» **Information**
======

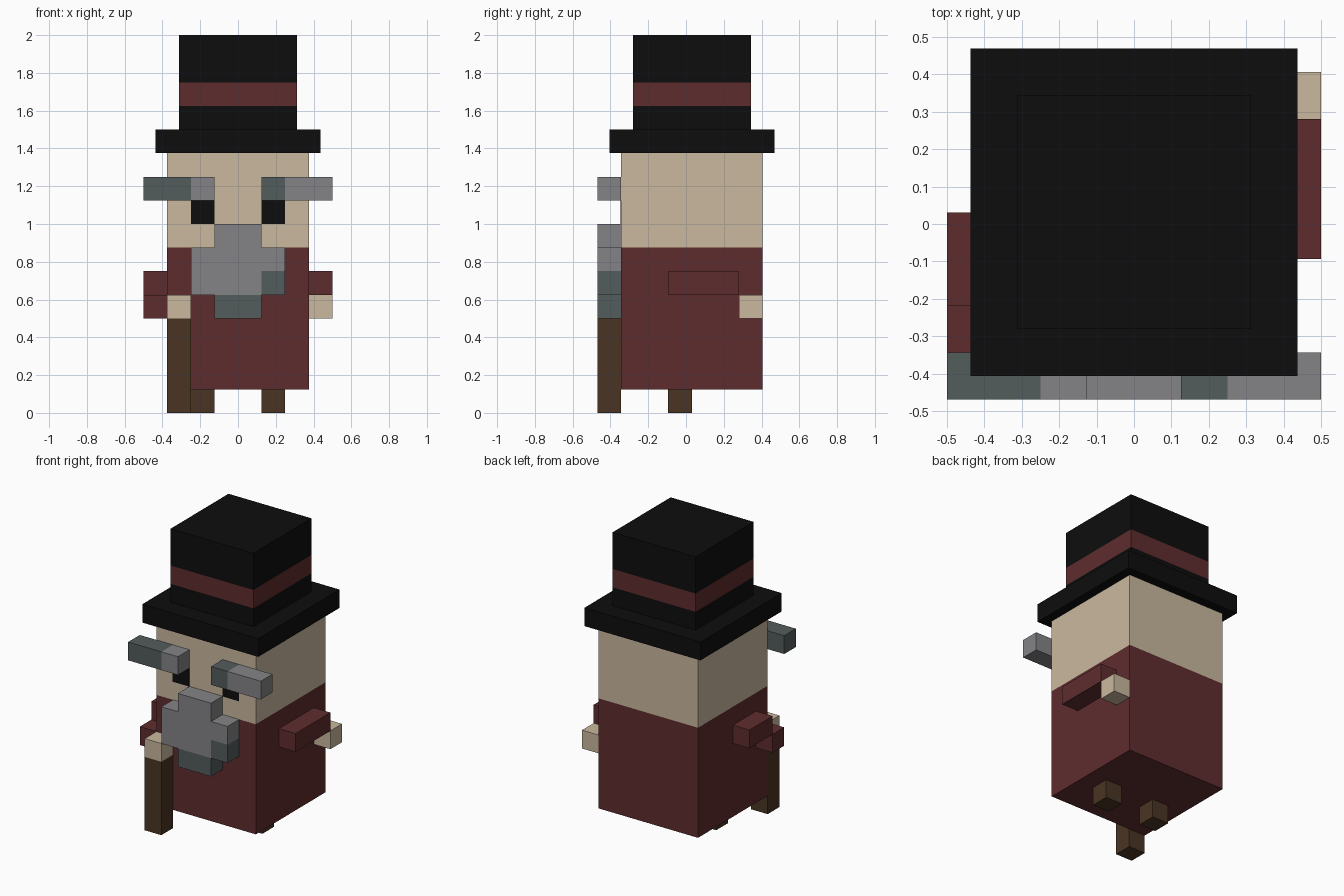
import bpy, bmesh

if "Cube" in bpy.data.objects:
    bpy.data.objects.remove(bpy.data.objects["Cube"])

U = 0.125                      # one block
FRONT, FACE = -0.469, -0.344   # front of the beard layer, front of the body


def material(name, hex_code):
    def linear(c):
        return c / 12.92 if c <= 0.04045 else ((c + 0.055) / 1.055) ** 2.4
    mat = bpy.data.materials.new(name)
    rgb = [linear(int(hex_code[i:i + 2], 16) / 255) for i in (0, 2, 4)]
    mat.diffuse_color = (*rgb, 1)
    mat.use_nodes = True
    mat.node_tree.nodes["Principled BSDF"].inputs["Base Color"].default_value = mat.diffuse_color
    return mat


RED = material("dark red", "5F2C2E")
SKIN = material("skin", "CAB99F")
BLACK = material("black", "0D0D0D")
LIGHT = material("light grey", "848386")
DARK = material("dark grey", "545C5C")
BROWN = material("brown", "4A3523")


def prism(name, outline, y, mats, cuts=(), rule=None):
    """Extrude an x-z outline along y, cut it at (axis, value), colour by rule."""
    bm = bmesh.new()
    face = bm.faces.new([bm.verts.new((px, y[0], pz)) for px, pz in outline])
    ext = bmesh.ops.extrude_face_region(bm, geom=[face], use_keep_orig=True)
    moved = [v for v in ext["geom"] if isinstance(v, bmesh.types.BMVert)]
    bmesh.ops.translate(bm, verts=moved, vec=(0, y[1] - y[0], 0))
    for axis, value in cuts:
        co, no = [0, 0, 0], [0, 0, 0]
        co[axis], no[axis] = value, 1
        bmesh.ops.bisect_plane(bm, geom=bm.verts[:] + bm.edges[:] + bm.faces[:],
                               dist=1e-5, plane_co=co, plane_no=no)
    bmesh.ops.recalc_face_normals(bm, faces=bm.faces[:])
    if rule:
        for f in bm.faces:
            f.material_index = int(rule(f.calc_center_median()))
    mesh = bpy.data.meshes.new(name)
    bm.to_mesh(mesh)
    bm.free()
    for m in mats:
        mesh.materials.append(m)
    obj = bpy.data.objects.new(name, mesh)
    bpy.context.collection.objects.link(obj)
    return obj


def box(name, x, y, z, mats, cuts=(), rule=None):
    outline = [(x[0], z[0]), (x[1], z[0]), (x[1], z[1]), (x[0], z[1])]
    return prism(name, outline, y, mats, cuts, rule)


# Body: red coat below, skin head above
box("body_and_head", (-0.375, 0.375), (FACE, 0.406), (U, 1.375), [RED, SKIN],
    [(2, 0.875)], lambda c: c.z > 0.875)

# Top hat with a red band
box("hat_brim", (-0.4375, 0.4375), (-0.406, 0.469), (1.375, 1.5), [BLACK])
box("hat_crown", (-0.3125, 0.3125), (-0.281, 0.344), (1.5, 2.0), [BLACK, RED],
    [(2, 1.625), (2, 1.75)], lambda c: 1.63 < c.z < 1.745)

# Eyebrows: each has a dark part on its left
for side, x0, split in (("left", -0.5, -0.25), ("right", 0.125, 0.25)):
    box(side + "_eyebrow", (x0, x0 + 0.375), (FRONT, FACE), (1.125, 1.25),
        [DARK, LIGHT], [(0, split)], lambda c: c.x > split)

# Eyes and legs
for side, x0 in (("left", -0.25), ("right", 0.125)):
    box(side + "_eye", (x0, x0 + U), (FACE - 0.004, FACE + 0.002),
        (1.0, 1.125), [BLACK])
    box(side + "_leg", (x0, x0 + U), (-0.094, 0.031), (0, U), [BROWN])

# Nose, moustache and beard as one silhouette, with a dark tip and corner
half = [(U, 0.5), (U, 0.625), (2 * U, 0.625), (2 * U, 0.875), (U, 0.875), (U, 1.0)]
prism("beard", half + [(-px, pz) for px, pz in reversed(half)], (FRONT, FACE),
      [LIGHT, DARK], [(0, U), (2, 0.625), (2, 0.75)],
      lambda c: c.z < 0.62 or (c.x > 0.12 and c.z < 0.745 and c.x > U + 0.01))

# Arm holding the cane
box("left_upper_arm", (-0.5, -0.375), (-0.219, 0.031), (0.625, 0.75), [RED])
box("left_forearm", (-0.5, -0.375), (FACE, -0.219), (0.5, 0.625), [RED])
box("cane_and_left_hand", (-0.375, -0.25), (FRONT, FACE), (0, 0.625),
    [BROWN, SKIN], [(2, 0.5)], lambda c: c.z > 0.5)

# Arm swung back
box("right_arm", (0.375, 0.5), (-0.094, 0.281), (0.625, 0.75), [RED])
box("right_hand", (0.375, 0.5), (0.281, 0.406), (0.5, 0.625), [SKIN])
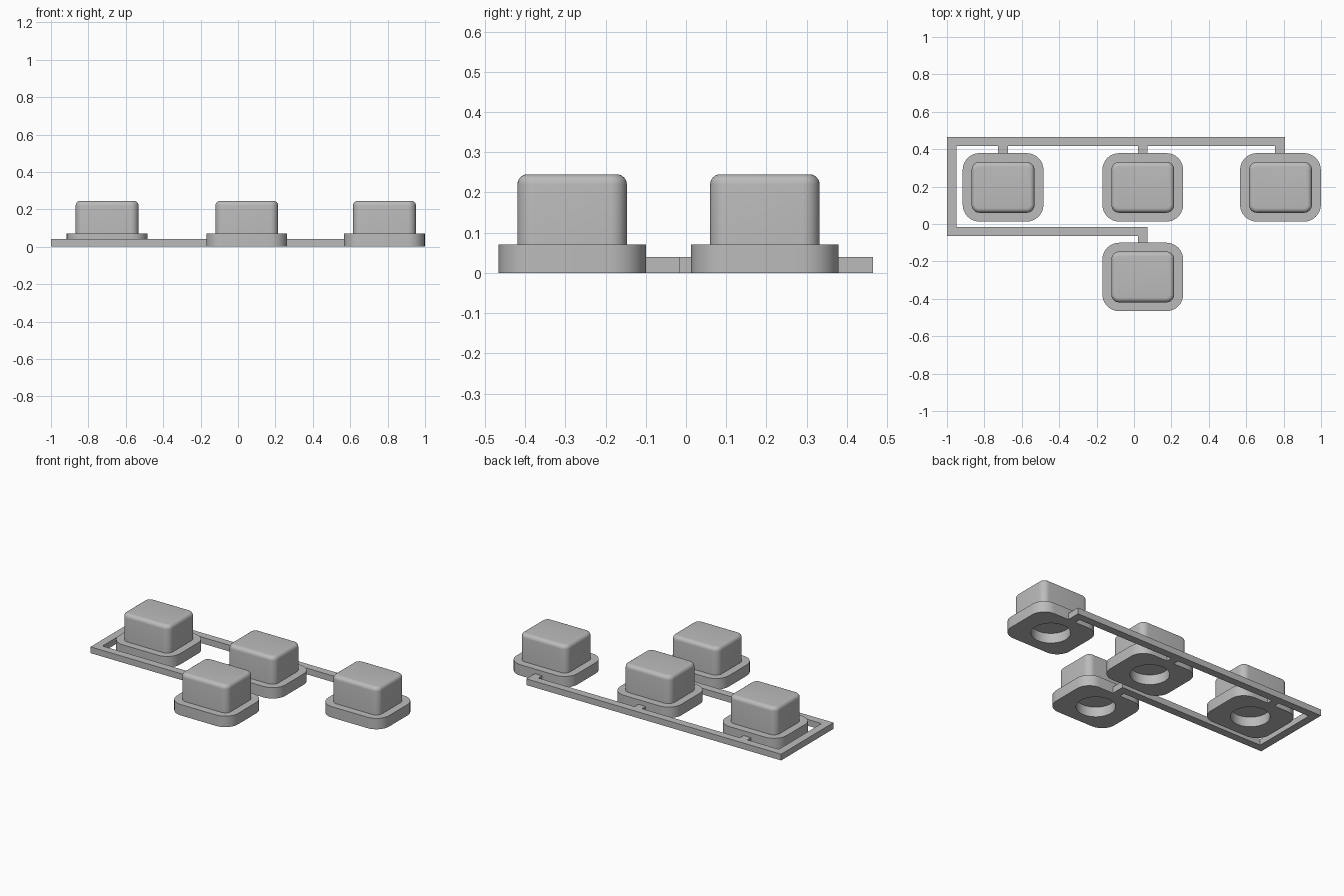
import bpy, bmesh
from math import cos, sin, pi, radians

cube = bpy.data.objects.get("Cube")
if cube:
    bpy.data.objects.remove(cube, do_unlink=True)

grey = bpy.data.materials.new("light_grey")
grey.use_nodes = True
grey.diffuse_color = (0.5, 0.5, 0.5, 1)
grey.node_tree.nodes["Principled BSDF"].inputs["Base Color"].default_value = (0.5, 0.5, 0.5, 1)

N = 9  # points per rounded corner


def rounded_rect(hx, hy, r, z):
    pts = []
    for k, (sx, sy) in enumerate([(1, 1), (-1, 1), (-1, -1), (1, -1)]):
        for j in range(N):
            a = (k + j / (N - 1)) * pi / 2
            pts.append((sx * (hx - r) + r * cos(a), sy * (hy - r) + r * sin(a), z))
    return pts


def circle(r, z):
    angles = [(i + 0.5) * 2 * pi / (4 * N) for i in range(4 * N)]
    return [(r * cos(a), r * sin(a), z) for a in angles]


def finish(bm, name, location=(0, 0, 0)):
    bmesh.ops.recalc_face_normals(bm, faces=bm.faces)
    mesh = bpy.data.meshes.new(name)
    bm.to_mesh(mesh)
    bm.free()
    mesh.materials.append(grey)
    ob = bpy.data.objects.new(name, mesh)
    ob.location = location
    bpy.context.collection.objects.link(ob)
    return ob


def loft(name, rings, location):
    """Skin a stack of equal-count rings and close both ends."""
    bm = bmesh.new()
    loops = [[bm.verts.new(p) for p in ring] for ring in rings]
    for a, b in zip(loops, loops[1:]):
        for i in range(len(a)):
            j = (i + 1) % len(a)
            bm.faces.new((a[i], a[j], b[j], b[i]))
    bm.faces.new(loops[0])
    bm.faces.new(loops[-1])
    ob = finish(bm, name, location)
    bpy.ops.object.select_all(action='DESELECT')
    ob.select_set(True)
    bpy.context.view_layer.objects.active = ob
    bpy.ops.object.shade_smooth_by_angle(angle=radians(30))


BASE_Z, TOP_Z, FILLET = 0.07, 0.245, 0.025
HX, HY, CORNER = 0.168, 0.136, 0.042

# Flange with a round blind socket underneath
base_rings = [circle(0.113, 0.063), circle(0.113, 0),
              rounded_rect(0.216, 0.183, 0.09, 0),
              rounded_rect(0.216, 0.183, 0.09, BASE_Z)]

# Key cap with a rounded top edge
cap_rings = [rounded_rect(HX, HY, CORNER, BASE_Z)]
for step in range(7):
    t = step / 6 * pi / 2
    inset = FILLET * (1 - cos(t))
    cap_rings.append(rounded_rect(HX - inset, HY - inset, CORNER - inset,
                                  TOP_Z - FILLET + FILLET * sin(t)))

keys = {"right": (-0.70, 0.196), "middle": (0.047, 0.196),
        "left": (0.783, 0.196), "front": (0.047, -0.283)}
for side, (x, y) in keys.items():
    loft(side + "_key_base", base_rings, (x, y, 0))
    loft(side + "_key_cap", cap_rings, (x, y, 0))

# Connecting frame: a C-shaped strip with a tab reaching each key
B, I, T = 0.465, 0.416, 0.375        # back edge, inner edge, tab end
outline = [(-1, -0.065), (-1, B), (0.806, B), (0.806, T), (0.755, T), (0.755, I)]
for x in (0.047, -0.70):
    outline += [(x + 0.026, I), (x + 0.026, T), (x - 0.026, T), (x - 0.026, I)]
outline += [(-0.95, I), (-0.95, -0.015), (0.073, -0.015), (0.073, -0.105),
            (0.021, -0.105), (0.021, -0.065)]

bm = bmesh.new()
face = bm.faces.new([bm.verts.new((x, y, 0)) for x, y in outline])
top = bmesh.ops.extrude_face_region(bm, geom=[face], use_keep_orig=True)
bmesh.ops.translate(bm, vec=(0, 0, 0.04),
                    verts=[g for g in top["geom"] if isinstance(g, bmesh.types.BMVert)])
finish(bm, "connecting_frame")
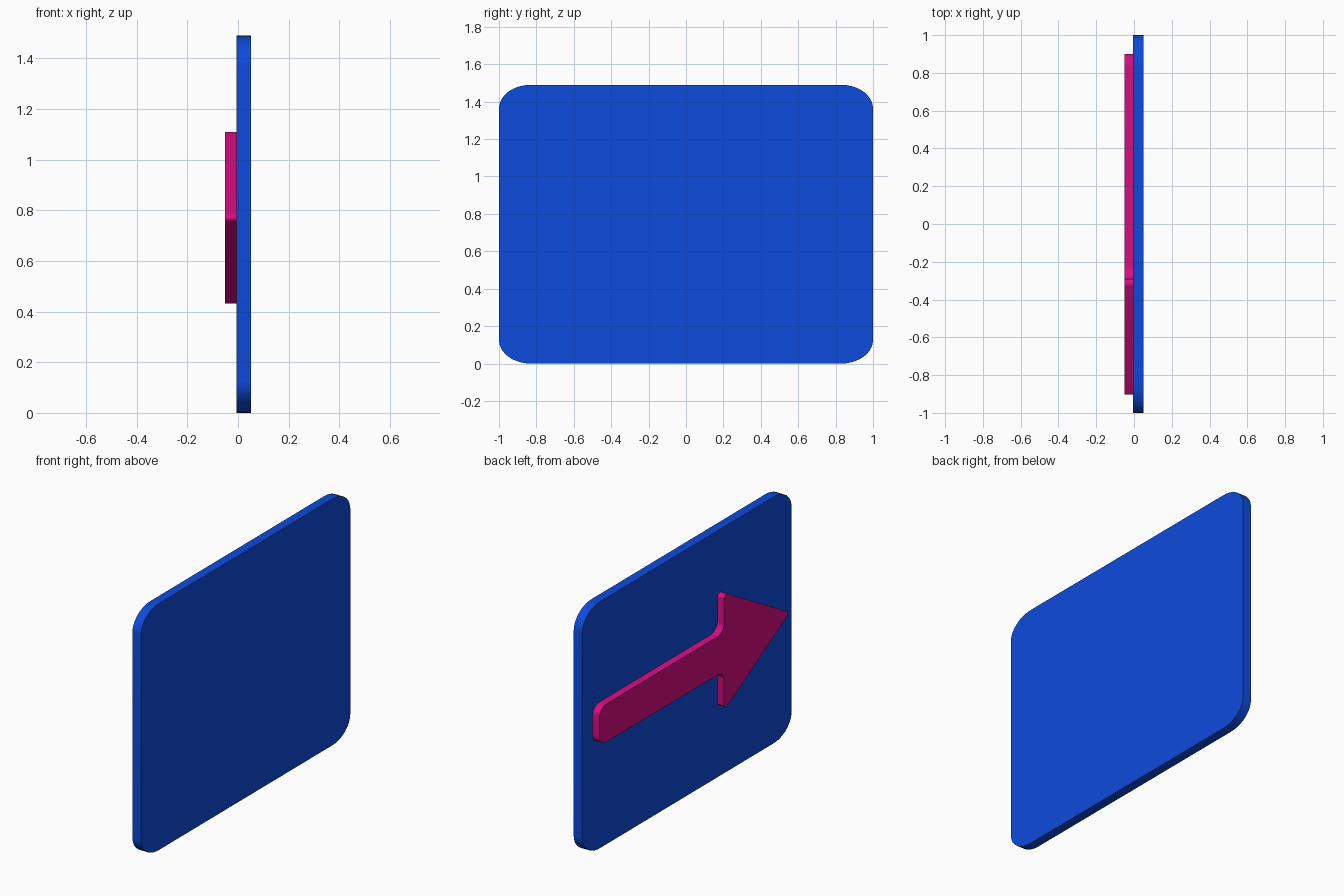
import bpy, bmesh, math
from mathutils import Vector

MID_Z = 0.745   # half the panel height
SQUASH = 0.745  # corner roundings are flatter in z than in y


def material(name, rgb):
    mat = bpy.data.materials.new(name)
    mat.use_nodes = True
    mat.diffuse_color = (*rgb, 1)
    mat.node_tree.nodes["Principled BSDF"].inputs["Base Color"].default_value = (*rgb, 1)
    return mat


def rounded(corners, steps=10):
    """Replace each (y, z, radius) corner with a tangent arc."""
    outline = []
    pts = [Vector((y, z)) for y, z, r in corners]
    for i, (y, z, radius) in enumerate(corners):
        p = pts[i]
        a = (pts[i - 1] - p).normalized()
        b = (pts[(i + 1) % len(pts)] - p).normalized()
        half = a.angle(b) / 2
        centre = p + (a + b).normalized() * radius / math.sin(half)
        tangent = radius / math.tan(half)
        u, v = p + a * tangent - centre, p + b * tangent - centre
        sweep = u.angle(v)
        for s in range(steps + 1):
            t = s / steps
            arc = (u * math.sin((1 - t) * sweep) + v * math.sin(t * sweep)) / math.sin(sweep)
            outline.append(centre + arc)
    return outline


def slab(name, corners, x0, x1, mat):
    """Extrude a rounded outline in the yz plane from x0 to x1."""
    bm = bmesh.new()
    verts = [bm.verts.new((x0, p.x, MID_Z + p.y * SQUASH)) for p in rounded(corners)]
    face = bm.faces.new(verts)
    result = bmesh.ops.extrude_face_region(bm, geom=[face])
    moved = [g for g in result["geom"] if isinstance(g, bmesh.types.BMVert)]
    bmesh.ops.translate(bm, verts=moved, vec=(x1 - x0, 0, 0))
    bmesh.ops.recalc_face_normals(bm, faces=bm.faces)
    mesh = bpy.data.meshes.new(name)
    bm.to_mesh(mesh)
    bm.free()
    mesh.materials.append(mat)
    obj = bpy.data.objects.new(name, mesh)
    bpy.context.collection.objects.link(obj)
    bpy.ops.object.select_all(action="DESELECT")
    obj.select_set(True)
    bpy.context.view_layer.objects.active = obj
    bpy.ops.object.shade_smooth_by_angle(angle=math.radians(35))
    return obj


cube = bpy.data.objects.get("Cube")
if cube:
    bpy.data.objects.remove(cube, do_unlink=True)

blue = material("blue", (0.004, 0.07, 0.72))
pink = material("pink", (0.68, 0.004, 0.22))

# Panel with rounded corners
panel_corners = [(y, z, 0.17) for y, z in ((-1, -1), (1, -1), (1, 1), (-1, 1))]
slab("panel", panel_corners, -0.006, 0.051, blue)

# Arrow: upper half of the outline from tail to head, mirrored below
upper = [(0.9, 0.155, 0.07), (-0.29, 0.155, 0.07), (-0.29, 0.48, 0.025)]
lower = [(y, -z, r) for y, z, r in reversed(upper)]
arrow_corners = [(y, z + 0.034, r) for y, z, r in upper + [(-0.92, 0, 0.025)] + lower]
slab("arrow", arrow_corners, -0.051, -0.006, pink)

======

» **Activity**
Please copy the lines above from the line with "an x-z outline" up to and including the line with "[(2, 1.625), (2, 1.75)], lambda", exactly as written and with nothing else.

» **Answer to this exercise**
    """Extrude an x-z outline along y, cut it at (axis, value), colour by rule."""
    bm = bmesh.new()
    face = bm.faces.new([bm.verts.new((px, y[0], pz)) for px, pz in outline])
    ext = bmesh.ops.extrude_face_region(bm, geom=[face], use_keep_orig=True)
    moved = [v for v in ext["geom"] if isinstance(v, bmesh.types.BMVert)]
    bmesh.ops.translate(bm, verts=moved, vec=(0, y[1] - y[0], 0))
    for axis, value in cuts:
        co, no = [0, 0, 0], [0, 0, 0]
        co[axis], no[axis] = value, 1
        bmesh.ops.bisect_plane(bm, geom=bm.verts[:] + bm.edges[:] + bm.faces[:],
                               dist=1e-5, plane_co=co, plane_no=no)
    bmesh.ops.recalc_face_normals(bm, faces=bm.faces[:])
    if rule:
        for f in bm.faces:
            f.material_index = int(rule(f.calc_center_median()))
    mesh = bpy.data.meshes.new(name)
    bm.to_mesh(mesh)
    bm.free()
    for m in mats:
        mesh.materials.append(m)
    obj = bpy.data.objects.new(name, mesh)
    bpy.context.collection.objects.link(obj)
    return obj


def box(name, x, y, z, mats, cuts=(), rule=None):
    outline = [(x[0], z[0]), (x[1], z[0]), (x[1], z[1]), (x[0], z[1])]
    return prism(name, outline, y, mats, cuts, rule)


# Body: red coat below, skin head above
box("body_and_head", (-0.375, 0.375), (FACE, 0.406), (U, 1.375), [RED, SKIN],
    [(2, 0.875)], lambda c: c.z > 0.875)

# Top hat with a red band
box("hat_brim", (-0.4375, 0.4375), (-0.406, 0.469), (1.375, 1.5), [BLACK])
box("hat_crown", (-0.3125, 0.3125), (-0.281, 0.344), (1.5, 2.0), [BLACK, RED],
    [(2, 1.625), (2, 1.75)], lambda c: 1.63 < c.z < 1.745)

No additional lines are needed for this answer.